Barcelona, Spain, 7th November, 2011
In association with the
13th IEEE International Conference on Computer Vision
News: the program schedule has been updated to include a new panel discussion session.
Object categorization and scene understanding have long been a central goal of computer vision research. Changes in lighting, viewpoint, and pose, as well as intra-class differences, lead to enormous appearance variation, making the problem highly challenging. While advances in machine learning and image feature representations have led to great progress in 2D pattern recognition approaches, recent work suggests that large gains can be made by acknowledging that objects live in a physical, three-dimensional world. When modeling scenes, objects and their relations in 3D, we must answer several fundamental questions. How can we effectively learn 3D object representations from images or video? What level of supervision is required? How can we infer spatial knowledge of the scene and use it to aid in recognition? How can both depth sensors and RGB data be used to enable more descriptive representations for scenes and objects?
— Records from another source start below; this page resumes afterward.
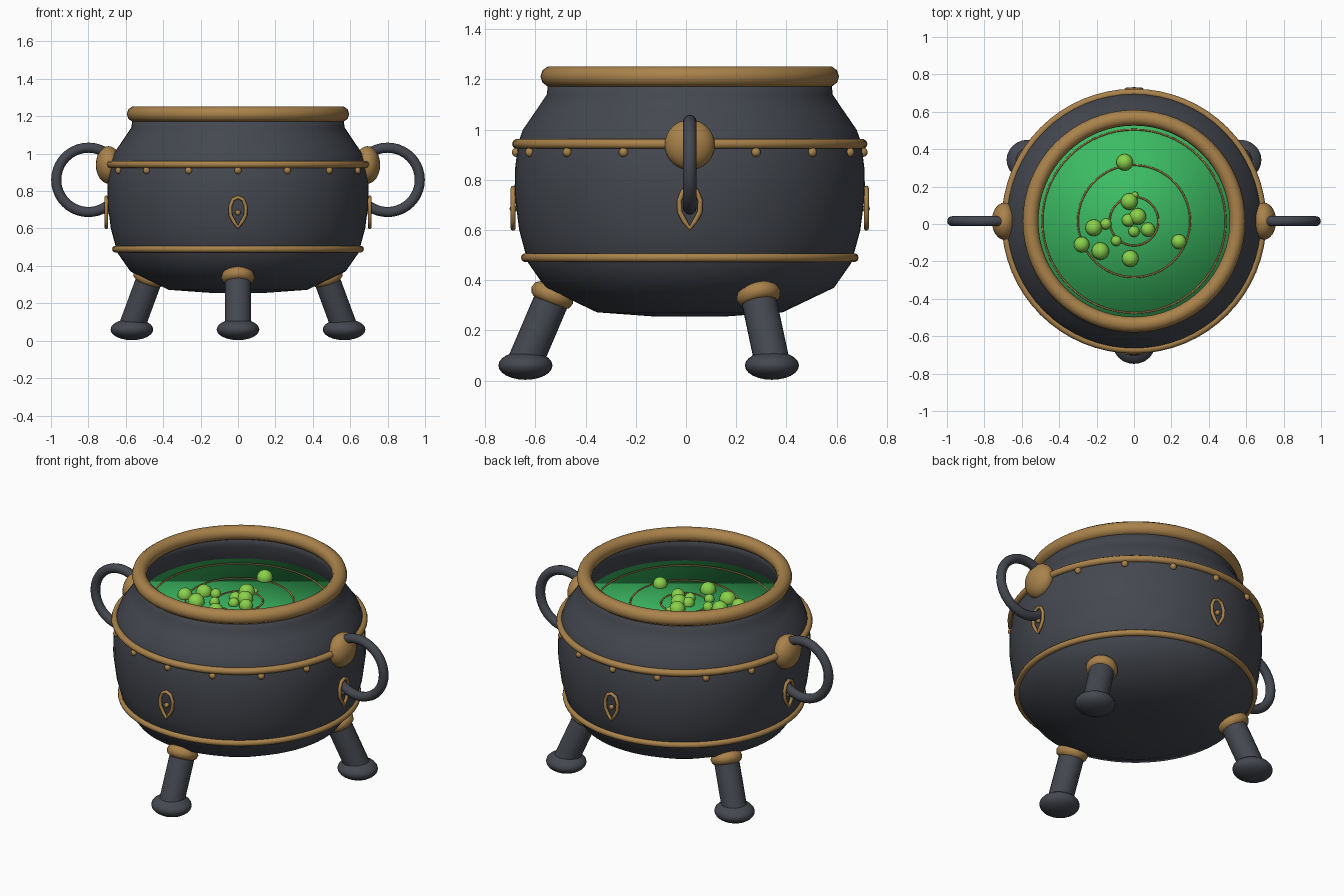
import bpy, bmesh, math
from math import sin, cos, pi, radians
from mathutils import Vector

if "Cube" in bpy.data.objects:
    bpy.data.objects.remove(bpy.data.objects["Cube"], do_unlink=True)

CY = 0.015  # the pot axis sits slightly behind the origin


def material(name, rgb, rough=0.6):
    m = bpy.data.materials.new(name)
    m.use_nodes = True
    m.diffuse_color = (*rgb, 1)
    bsdf = m.node_tree.nodes["Principled BSDF"]
    bsdf.inputs["Base Color"].default_value = (*rgb, 1)
    bsdf.inputs["Roughness"].default_value = rough
    return m


IRON = material("dark iron", (0.058, 0.064, 0.078))
BRASS = material("aged brass", (0.40, 0.225, 0.07))
BREW = material("green brew", (0.045, 0.50, 0.125))
BUBBLE = material("lime bubble", (0.25, 0.64, 0.07))


def finish(name, mat):
    ob = bpy.context.object
    ob.name = ob.data.name = name
    ob.data.materials.append(mat)
    bpy.ops.object.shade_smooth()
    return ob


def ball(name, mat, loc, scale, seg=20, rings=12):
    bpy.ops.mesh.primitive_uv_sphere_add(segments=seg, ring_count=rings, radius=1, location=loc)
    ob = finish(name, mat)
    ob.scale = scale
    return ob


def ring(name, mat, loc, major, minor, seg=64, sides=10, rot=(0, 0, 0)):
    bpy.ops.mesh.primitive_torus_add(location=loc, rotation=rot, major_radius=major,
                                     minor_radius=minor, major_segments=seg, minor_segments=sides)
    return finish(name, mat)


def rod(name, mat, a, b, radius, seg=20):
    a, b = Vector(a), Vector(b)
    bpy.ops.mesh.primitive_cylinder_add(vertices=seg, radius=radius, depth=(b - a).length,
                                        location=(a + b) / 2)
    ob = finish(name, mat)
    ob.rotation_euler = (b - a).to_track_quat("Z", "Y").to_euler()
    bpy.ops.object.shade_smooth_by_angle(angle=radians(40))
    return ob


def lathe(name, mat, profile, seg=64):
    bm = bmesh.new()
    vs = [bm.verts.new((r, 0, z)) for r, z in profile]
    es = [bm.edges.new(p) for p in zip(vs, vs[1:])]
    bmesh.ops.spin(bm, geom=vs + es, cent=(0, 0, 0), axis=(0, 0, 1), angle=2 * pi, steps=seg)
    bmesh.ops.remove_doubles(bm, verts=bm.verts, dist=1e-4)
    bmesh.ops.recalc_face_normals(bm, faces=bm.faces)
    me = bpy.data.meshes.new(name)
    bm.to_mesh(me)
    bm.free()
    ob = bpy.data.objects.new(name, me)
    ob.location.y = CY
    bpy.context.collection.objects.link(ob)
    bpy.ops.object.select_all(action="DESELECT")
    ob.select_set(True)
    bpy.context.view_layer.objects.active = ob
    return finish(name, mat)


def around(radius, angle, z):
    return (radius * cos(angle), CY + radius * sin(angle), z)


# Pot: outer wall from the base up, then the inner wall back down
lathe("pot_body", IRON, [
    (0, 0.255), (0.15, 0.256), (0.37, 0.272), (0.575, 0.37), (0.645, 0.47), (0.68, 0.6),
    (0.698, 0.74), (0.697, 0.84), (0.683, 0.95), (0.665, 1.0), (0.61, 1.08), (0.57, 1.14),
    (0.563, 1.2), (0.53, 1.2), (0.535, 1.14), (0.56, 1.05), (0.61, 0.95), (0.61, 0.6),
    (0.5, 0.42), (0.3, 0.32), (0, 0.3)])

# Rim and raised bands
ring("rim", BRASS, (0, CY, 1.212), 0.553, 0.042)
ring("upper_band", BRASS, (0, CY, 0.943), 0.688, 0.02)
ring("lower_band", BRASS, (0, CY, 0.49), 0.655, 0.018)

# Studs beneath the upper band
for i in range(16):
    ball(f"stud_{i + 1}", BRASS, around(0.69, i * pi / 8, 0.91), (0.019,) * 3, 12, 8)

# Brew with thin ripple rings
bpy.ops.mesh.primitive_cylinder_add(vertices=64, radius=0.565, depth=0.08, location=(0, CY, 1.01))
finish("brew", BREW)
for i, r in enumerate((0.49, 0.3, 0.13)):
    ring(f"ripple_{i + 1}", BRASS, (0, CY, 1.05), r, 0.005, 64, 6)

# Bubbles: x, y, radius
bubbles = [(-0.05, 0.33, 0.045), (-0.025, 0.12, 0.045), (0.02, 0.04, 0.045),
           (-0.03, 0.02, 0.035), (0.075, -0.03, 0.038), (0, -0.04, 0.03),
           (-0.15, 0, 0.03), (-0.215, -0.02, 0.045), (-0.095, -0.09, 0.028),
           (-0.18, -0.145, 0.047), (-0.28, -0.11, 0.042), (-0.02, -0.185, 0.045),
           (0.24, -0.095, 0.04), (0.005, 0.155, 0.018)]
for i, (x, y, r) in enumerate(bubbles):
    ball(f"bubble_{i + 1}", BUBBLE, (x, y, 1.06), (r, r, r), 16, 10)

# Handles: a boss and a hanging ring on each side
for side, s in (("left", 1), ("right", -1)):
    ball(f"{side}_handle_boss", BRASS, (s * 0.692, CY, 0.94), (0.068, 0.1, 0.1), 24, 16)
    ring(f"{side}_handle_ring", IRON, (s * 0.8, CY, 0.86), 0.172, 0.027, 40, 12, (pi / 2, 0, 0))

# Teardrop ornaments with a centre bead
outline = [(0, 0.08), (0.027, 0.068), (0.042, 0.03), (0.04, -0.015), (0.022, -0.05), (0, -0.08)]
outline += [(-x, z) for x, z in outline[-2:0:-1]]
for name, angle in (("left", 0), ("back", pi / 2), ("right", pi), ("front", -pi / 2)):
    cu = bpy.data.curves.new(f"{name}_ornament", "CURVE")
    cu.dimensions = "3D"
    cu.bevel_depth = 0.01
    cu.bevel_resolution = 2
    sp = cu.splines.new("POLY")
    sp.points.add(len(outline) - 1)
    for p, (x, z) in zip(sp.points, outline):
        p.co = (x, 0, z, 1)
    sp.use_cyclic_u = True
    cu.materials.append(BRASS)
    ob = bpy.data.objects.new(f"{name}_ornament", cu)
    ob.location = around(0.704, angle, 0.687)
    ob.rotation_euler.z = angle + pi / 2
    bpy.context.collection.objects.link(ob)
    ball(f"{name}_ornament_bead", BRASS, around(0.703, angle, 0.685), (0.015,) * 3, 12, 8)

# Three splayed legs, each with a collar and a flat foot
for name, deg in (("front", -90), ("back_left", 30), ("back_right", 150)):
    a = radians(deg)
    foot, top = Vector(around(0.658, a, 0.07)), Vector(around(0.515, a, 0.405))
    rod(f"{name}_leg", IRON, foot, top, 0.07)
    tilt = (top - foot).to_track_quat("Z", "Y").to_euler()
    ring(f"{name}_collar", BRASS, around(0.548, a, 0.34), 0.053, 0.036, 24, 10, tilt)
    ball(f"{name}_foot", IRON, around(0.655, a, 0.06), (0.114, 0.108, 0.057), 24, 12)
After the success of the 3dRR workshop during the past ICCV 07 and ICCV09, we are pleased to organize the third edition of 3dRR in conjunction with ICCV 2011. This workshop will represent a great opportunity to bring together experts from multiple areas of computer vision and provide an arena for stimulating debate. Specific questions we aim to address include:
- What are suitable representations of the 3D geometry of object instances or classes which can be exploited for recognition?
- Can we expand known 2D spatial models (e.g. constellation models) to 3D?
Kinect: Combining Depth and RGB Sensors
- How can we represent and recognize object categories using both RGB and depth sensors?
- How can we estimate scene surfaces and physical interactions?
- How can depth and RGB data help extract object functional parts and affordances?
Reconstruction and Recognition
- Can recognition and reconstruction be run simultaneously to enhance each other?
- How much does 3D information help?
- How detailed does the 3D representation need to be in order to achieve satisfactory recognition?
- How can we represent and infer the depth and orientation of surfaces and free space in indoor and outdoor scenes?
- How can alternative representations, such as depth maps and surface layout estimates, be combined to improve robustness?
Spatial constraints and contextual recognition
- How can we use/explore different degrees of 3D spatial constraints (e.g. ground plane) for recognition?
- How can 3D spatial constraints be used for joint recognition of scenes and the objects within?
- What can we learn from what we know about our own visual system? How do we humans represent 3D objects or the 3D environment? Can this inspire computational work?